“I started engaging with the women in the village—the men tended to react with derision or dismissal. In our experience, educating and securing the participation of women ensures that the learnings pass on to the next generation. That’s the way to build anything sustainable,” Burman says. This led to the creation of the, now 10,000-strong,all-women Hargila volunteer army to help save this vulnerable species.
Through programmes celebrating landowners who allowed nesting trees to continue growing on their property, cooking competitions in backyards, and several other such events, Barman began to spread the word and draw community support. “I finally broke ground at a baby shower I organized for the Hargila mother where woman attendees no longer looked at me with awkward, uneasy glances. Their smiles had turned warm, even empathetic,” she recalls. She started visiting naamghars (prayer houses), wherewomen would make offerings for their child’s success and well-being. “I started the same for the Hargila during its breeding season,” says Barman.
A decade of community mobilization, pledge programmes and public meetings later, slowly yet surely, Barman’s army grew. Today, around 400 women have been trained to actively campaign and work on conserving this rare bird. The group’s activities include awareness-building in schools and plantation drives in which 45,000 saplings were sown near nesting trees to support the stork’s future populations. In 2017, they started an assisted breeding program, building tall bam-boo platforms where the birds could nest and hatch their eggs.
The Greater Adjutant Stork
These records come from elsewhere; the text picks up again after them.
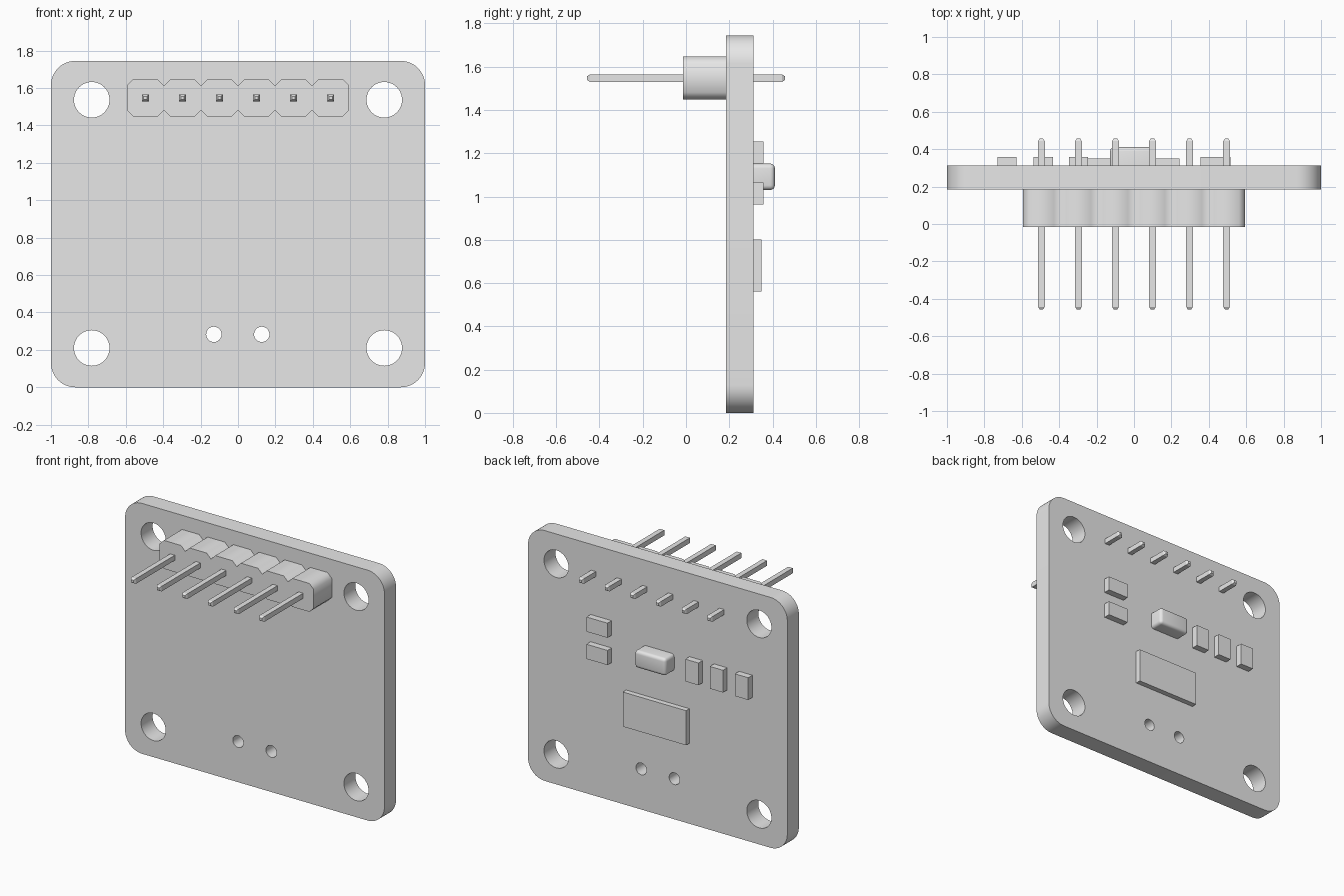
import bpy, bmesh, math

cube = bpy.data.objects.get("Cube")
if cube:
    bpy.data.objects.remove(cube, do_unlink=True)

grey = bpy.data.materials.new("plain grey")
grey.use_nodes = True
GREY = (0.8, 0.8, 0.8, 1)
grey.diffuse_color = GREY
grey.node_tree.nodes["Principled BSDF"].inputs["Base Color"].default_value = GREY

FRONT, BACK = 0.185, 0.312      # board faces along y
HEIGHT = 1.745
PITCH, PIN_Z = 0.198, 1.547


def add_object(name, bm, smooth=False):
    bmesh.ops.recalc_face_normals(bm, faces=bm.faces[:])
    mesh = bpy.data.meshes.new(name)
    bm.to_mesh(mesh)
    bm.free()
    mesh.materials.append(grey)
    obj = bpy.data.objects.new(name, mesh)
    bpy.context.collection.objects.link(obj)
    if smooth:
        bpy.ops.object.select_all(action='DESELECT')
        obj.select_set(True)
        bpy.context.view_layer.objects.active = obj
        bpy.ops.object.shade_smooth_by_angle(angle=math.radians(35))
    return obj


def box(x0, x1, y0, y1, z0, z1):
    bm = bmesh.new()
    bmesh.ops.create_cube(bm, size=1)
    for v in bm.verts:
        v.co = ((x0 + x1) / 2 + v.co.x * (x1 - x0),
                (y0 + y1) / 2 + v.co.y * (y1 - y0),
                (z0 + z1) / 2 + v.co.z * (z1 - z0))
    return bm


def arc(cx, cz, r, start, end, steps):
    angles = [math.radians(start + (end - start) * i / steps) for i in range(steps + 1)]
    return [(cx + r * math.cos(a), cz + r * math.sin(a)) for a in angles]


def extrude_outlines(outlines, y0, y1):
    """Fill the x-z outlines (inner ones become holes) and extrude along y."""
    curve = bpy.data.curves.new("outline", 'CURVE')
    curve.dimensions = '2D'
    curve.fill_mode = 'BOTH'
    curve.extrude = (y1 - y0) / 2
    for points in outlines:
        spline = curve.splines.new('POLY')
        spline.points.add(len(points) - 1)
        for p, (x, z) in zip(spline.points, points):
            p.co = (x, z, 0, 1)
        spline.use_cyclic_u = True
    temp = bpy.data.objects.new("outline", curve)
    bpy.context.collection.objects.link(temp)
    graph = bpy.context.evaluated_depsgraph_get()
    mesh = bpy.data.meshes.new_from_object(temp.evaluated_get(graph))
    bm = bmesh.new()
    bm.from_mesh(mesh)
    bpy.data.objects.remove(temp, do_unlink=True)
    bpy.data.curves.remove(curve)
    bpy.data.meshes.remove(mesh)
    bmesh.ops.remove_doubles(bm, verts=bm.verts[:], dist=1e-5)
    for v in bm.verts:
        v.co = (v.co.x, (y0 + y1) / 2 + v.co.z, v.co.y)
    return bm


# Rounded board with four mounting holes and two small holes
R = 0.13
corners = [(1 - R, HEIGHT - R), (R - 1, HEIGHT - R), (R - 1, R), (1 - R, R)]
board = []
for i, (cx, cz) in enumerate(corners):
    board += arc(cx, cz, R, 90 * i, 90 * i + 90, 12)
holes = [(x, z, 0.095) for x in (-0.782, 0.782) for z in (0.21, 1.537)]
holes += [(x, 0.283, 0.041) for x in (-0.129, 0.127)]
rings = [arc(x, z, r, 0, 360, 40)[:-1] for x, z, r in holes]
add_object("board", extrude_outlines([board] + rings, FRONT, BACK), True)

# Header housing: a row of six chamfered cells
half, cut = PITCH / 2, 0.033
top = []
for i in range(6):
    c = (i - 2.5) * PITCH
    cell = [(c - half, half - cut), (c - half + cut, half),
            (c + half - cut, half), (c + half, half - cut)]
    top += cell if i == 0 else cell[1:]
outline = [(x, PIN_Z + z) for x, z in top] + [(x, PIN_Z - z) for x, z in reversed(top)]
add_object("header_housing", extrude_outlines([outline], -0.015, FRONT))

# Six square pins with tapered ends
for i in range(6):
    x, w = (i - 2.5) * PITCH, 0.018
    bm = box(x - w, x + w, -0.443, 0.443, PIN_Z - w, PIN_Z + w)
    for side in (-1, 1):
        end = [f for f in bm.faces if f.normal.y * side > 0.9]
        tip = bmesh.ops.extrude_face_region(bm, geom=end)
        bmesh.ops.delete(bm, geom=end, context='FACES_ONLY')
        for v in tip["geom"]:
            if isinstance(v, bmesh.types.BMVert):
                v.co = (x + (v.co.x - x) * 0.5, 0.457 * side, PIN_Z + (v.co.z - PIN_Z) * 0.5)
        bm.normal_update()
    add_object(f"pin_{i + 1}", bm)

# Flat chip on the back
add_object("chip", box(-0.245, 0.243, BACK, 0.349, 0.561, 0.802))

# Two wide and three tall small components
for i, z in enumerate((0.963, 1.153)):
    add_object(f"wide_component_{i + 1}", box(0.355, 0.517, BACK, 0.358, z, z + 0.102))
for i, x in enumerate((-0.73, -0.536, -0.347)):
    add_object(f"tall_component_{i + 1}", box(x, x + 0.102, BACK, 0.358, 1.01, 1.165))

# Rounded component in the middle of the back
bm = box(-0.128, 0.112, BACK, 0.411, 1.03, 1.152)
edges = [e for e in bm.edges if any(v.co.y > 0.4 for v in e.verts)]
bmesh.ops.bevel(bm, geom=edges, offset=0.022, segments=4, profile=0.5, affect='EDGES')
add_object("rounded_component", bm, True)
A key component that allowed Barman to successfully integrate conservation efforts into the village cultural life was her idea of building related livelihoods. Weaving is a long-standing craft in Assam, so Barman secured a government donation to procure 30 high-tech looms and good quality yarn and created a self-help group that employed women to weave stork motifs on textiles. Eighty women were also given sewing machines to make bags, cushion covers and other items from the handwoven fabrics. This “entrepreneurial vision” in marrying conservation efforts with an economic incentive was highlighted at the UN Champion of the Earth Awards, which she won in 2022. She also received the the Whitley award and the 2017 Nari Shakti Puraskar, the highest civilian award for women in India.
Currently, the number of greater adjutant nests in Dadara, Pacharia and Singimari villages in Assam’s Kamrup district has grown from 28 in 2010 to more than 250, making it the largest breeding colony of greater adjutant storks in the world. The once reviled stork is now a symbol of community pride, its likeness appearing on henna motifs, celebration decor and even in devotional songs.
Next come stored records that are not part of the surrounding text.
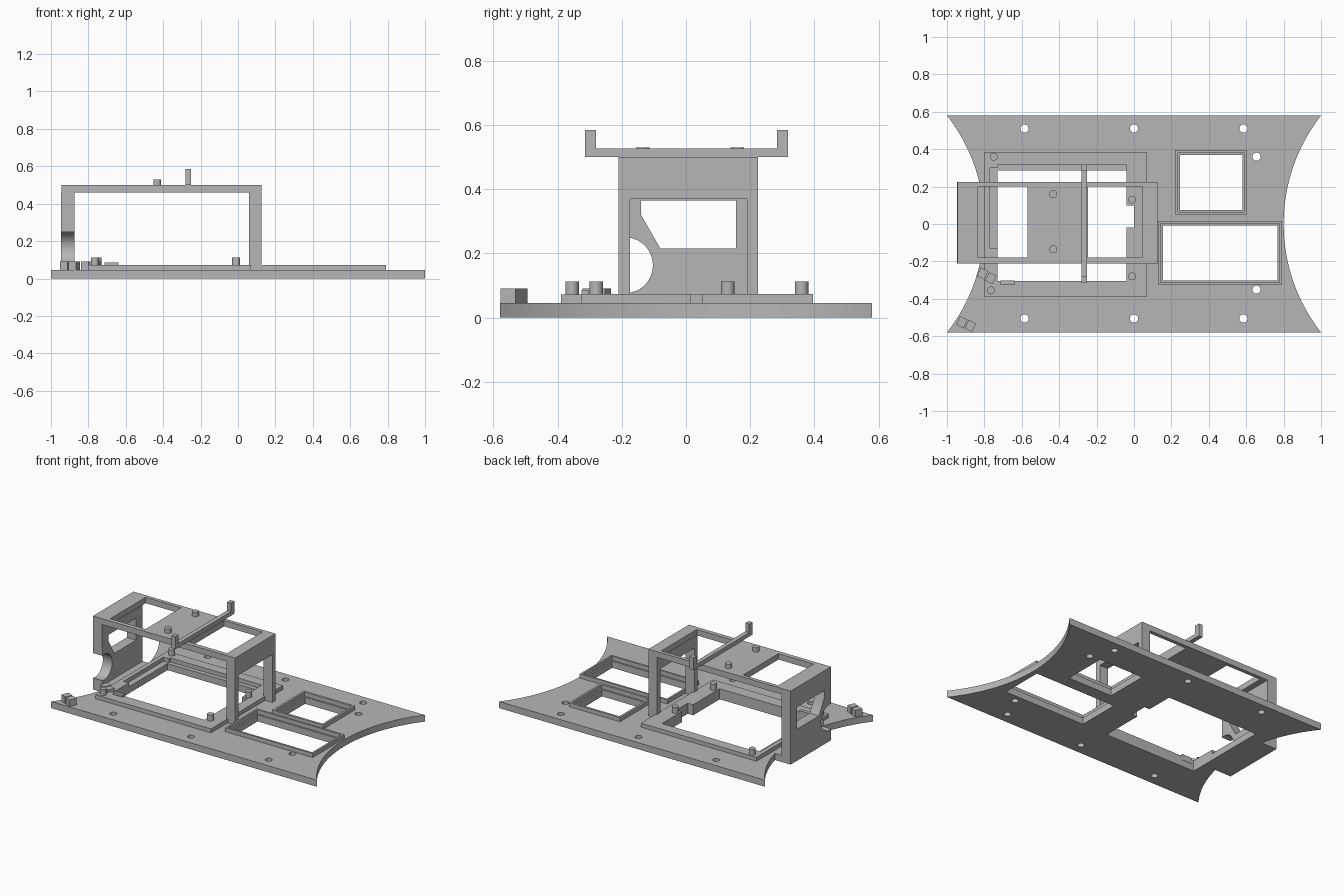
import bpy
from math import sin, cos, radians, asin
from mathutils import Matrix

cube = bpy.data.objects.get("Cube")
if cube:
    bpy.data.objects.remove(cube)

grey = bpy.data.materials.new("plain grey")
grey.use_nodes = True
colour = (0.47, 0.47, 0.47, 1)
grey.diffuse_color = colour
grey.node_tree.nodes["Principled BSDF"].inputs["Base Color"].default_value = colour

# Maps profile (u, v, depth) to world (y, z, x) for upright walls
UPRIGHT = Matrix(((0, 0, 1, 0), (1, 0, 0, 0), (0, 1, 0, 0), (0, 0, 0, 1)))


def rect(x0, x1, y0, y1):
    return [(x0, y0), (x1, y0), (x1, y1), (x0, y1)]


def arc(cx, cy, r, a0, a1, steps):
    angles = [radians(a0 + (a1 - a0) * i / steps) for i in range(steps + 1)]
    return [(cx + r * cos(a), cy + r * sin(a)) for a in angles]


def circle(cx, cy, r):
    return arc(cx, cy, r, 0, 345, 23)


def slab(name, loops, low, high, matrix=None):
    """Extrude an outline (first loop) with holes (other loops) from low to high."""
    curve = bpy.data.curves.new(name, "CURVE")
    curve.dimensions = "2D"
    curve.fill_mode = "BOTH"
    curve.extrude = (high - low) / 2
    for loop in loops:
        spline = curve.splines.new("POLY")
        spline.points.add(len(loop) - 1)
        for point, (u, v) in zip(spline.points, loop):
            point.co = (u, v, 0, 1)
        spline.use_cyclic_u = True
    obj = bpy.data.objects.new(name, curve)
    bpy.context.collection.objects.link(obj)
    bpy.ops.object.select_all(action="DESELECT")
    obj.select_set(True)
    bpy.context.view_layer.objects.active = obj
    bpy.ops.object.convert(target="MESH")
    obj = bpy.context.view_layer.objects.active
    obj.data.transform(Matrix.Translation((0, 0, (low + high) / 2)))
    if matrix:
        obj.data.transform(matrix)
    obj.data.materials.clear()
    obj.data.materials.append(grey)
    bpy.ops.object.shade_smooth_by_angle(angle=radians(30))
    return obj


def block(name, x, y, z, turn=0):
    """Box from centre-based x, y ranges, turned about its own upright axis."""
    cx, cy = sum(x) / 2, sum(y) / 2
    hx, hy = (x[1] - x[0]) / 2, (y[1] - y[0]) / 2
    spin = Matrix.Translation((cx, cy, 0)) @ Matrix.Rotation(radians(turn), 4, "Z")
    return slab(name, [rect(-hx, hx, -hy, hy)], z[0], z[1], spin)


# Base plate with scooped ends, windows and screw holes
half, inset = 0.58, 0.2
radius = (half ** 2 + inset ** 2) / (2 * inset)
sweep = asin(half / radius) * 57.29578
centre = 0.8 + radius
outline = arc(centre, 0, radius, 180 + sweep, 180 - sweep, 32)
outline += arc(-centre, 0, radius, sweep, -sweep, 32)
notch = [(-0.04, -0.02), (0, -0.02), (0, 0.1), (-0.04, 0.1)]
main_window = [(-0.73, -0.305), (-0.04, -0.305)] + notch + [(-0.04, 0.285), (-0.73, 0.285)]
square = (0.22, 0.605, 0.05, 0.395)
oblong = (0.13, 0.79, -0.325, 0.015)


def shrink(box, d):
    return rect(box[0] + d, box[1] - d, box[2] + d, box[3] - d)


holes = [circle(x, y, 0.022) for x in (-0.585, 0, 0.585) for y in (-0.505, 0.51)]
holes += [circle(0.655, y, 0.022) for y in (-0.35, 0.36)]
slab("base_plate", [outline, main_window, shrink(square, 0.026), shrink(oblong, 0.024)] + holes, 0, 0.045)

# Raised lips round the two small windows
slab("square_window_lip", [shrink(square, 0), shrink(square, 0.015)], 0.045, 0.073)
slab("oblong_window_lip", [shrink(oblong, 0), shrink(oblong, 0.013)], 0.045, 0.073)

# Raised rim round the main window, with a ledge on two sides
rim_hole = [(-0.73, -0.305), (-0.04, -0.305)] + notch
rim_hole += [(-0.04, 0.315), (-0.73, 0.315), (-0.73, 0.3), (-0.77, 0.3), (-0.77, -0.13), (-0.73, -0.13)]
slab("main_window_rim", [rect(-0.8, 0.07, -0.39, 0.385), rim_hole], 0.045, 0.072)
block("rim_stop", (-0.715, -0.64), (-0.325, -0.303), (0.045, 0.085))

# Mounting pegs on the rim
for x, y in ((-0.75, 0.36), (-0.765, -0.355), (-0.01, 0.13), (-0.01, -0.28)):
    slab("rim_peg", [circle(x, y, 0.021)], 0.07, 0.112)

# Upright end wall with a slanted window and a round bite at its front edge
front, back, deck_low, deck_top = -0.21, 0.225, 0.46, 0.5
wall = [(front, 0), (back, 0), (back, deck_low), (front, deck_low)]
wall += arc(-0.19, 0.163, 0.087, 103, -103, 24)
wall_window = [(-0.14, 0.365), (0.155, 0.365), (0.155, 0.215), (-0.08, 0.215), (-0.14, 0.32)]
slab("end_wall", [wall, wall_window], -0.945, -0.875, UPRIGHT)
block("end_wall_foot", (-0.876, -0.78), (front, back), (0, 0.045))

# Upright portal on the other end
portal = [(front, 0.045), (-0.175, 0.045), (-0.175, 0.37), (0.19, 0.37),
          (0.19, 0.045), (back, 0.045), (back, deck_low), (front, deck_low)]
slab("portal", [portal], 0.06, 0.125, UPRIGHT)

# Top deck with two openings and two pegs
slab("top_deck", [rect(-0.945, 0.125, front, back),
                  rect(-0.835, -0.57, -0.18, 0.2),
                  rect(-0.245, 0.045, -0.18, 0.2)], deck_low, deck_top)
for y in (-0.135, 0.16):
    slab("deck_peg", [circle(-0.432, y, 0.021)], deck_top, 0.53)

# Cross bar with upturned ends
bar = [(-0.315, 0.5), (0.318, 0.5), (0.318, 0.585), (0.283, 0.585), (0.283, 0.527),
       (-0.28, 0.527), (-0.28, 0.585), (-0.315, 0.585)]
slab("cross_bar", [bar], -0.28, -0.25, UPRIGHT)

# Small paired clips near the front corner and the rim
for x, y, low in ((-0.92, -0.525, 0.04), (-0.875, -0.545, 0.04),
                  (-0.81, -0.265, 0.04), (-0.765, -0.29, 0.07)):
    block("clip", (x - 0.022, x + 0.022), (y - 0.025, y + 0.025), (low, 0.09), -25)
Despite the acclaim, Burman stresses that the work is an ongoing, uphill battle. “It often feels like a snakes-and-ladder game, where the next roll of dice could take you crashing back to where you started”, she says. The pandemic was one such instance, “Rumours were rife that the storks were carriers of the coronavirus. I was confronted by a mob when I went back to the field after mobility restrictions were relaxed.”
Patriarchal attitudes have been another hurdle: “My professors would reiterate how essential it is for women to enter this field. But once you do, one discovers how the system makes it very difficult for women to sign up and flourish”. Barman’s claim is easily illustrated by the results of a 2020 international survey of 6,241 rangers in 26 countries—just 7.5 per cent of the workforce was female. But Barman isn’t one to lose resolve. “I’ve always believed that, if given a chance, women can make a big difference in conservation.” Surely, her own journey is testament enough.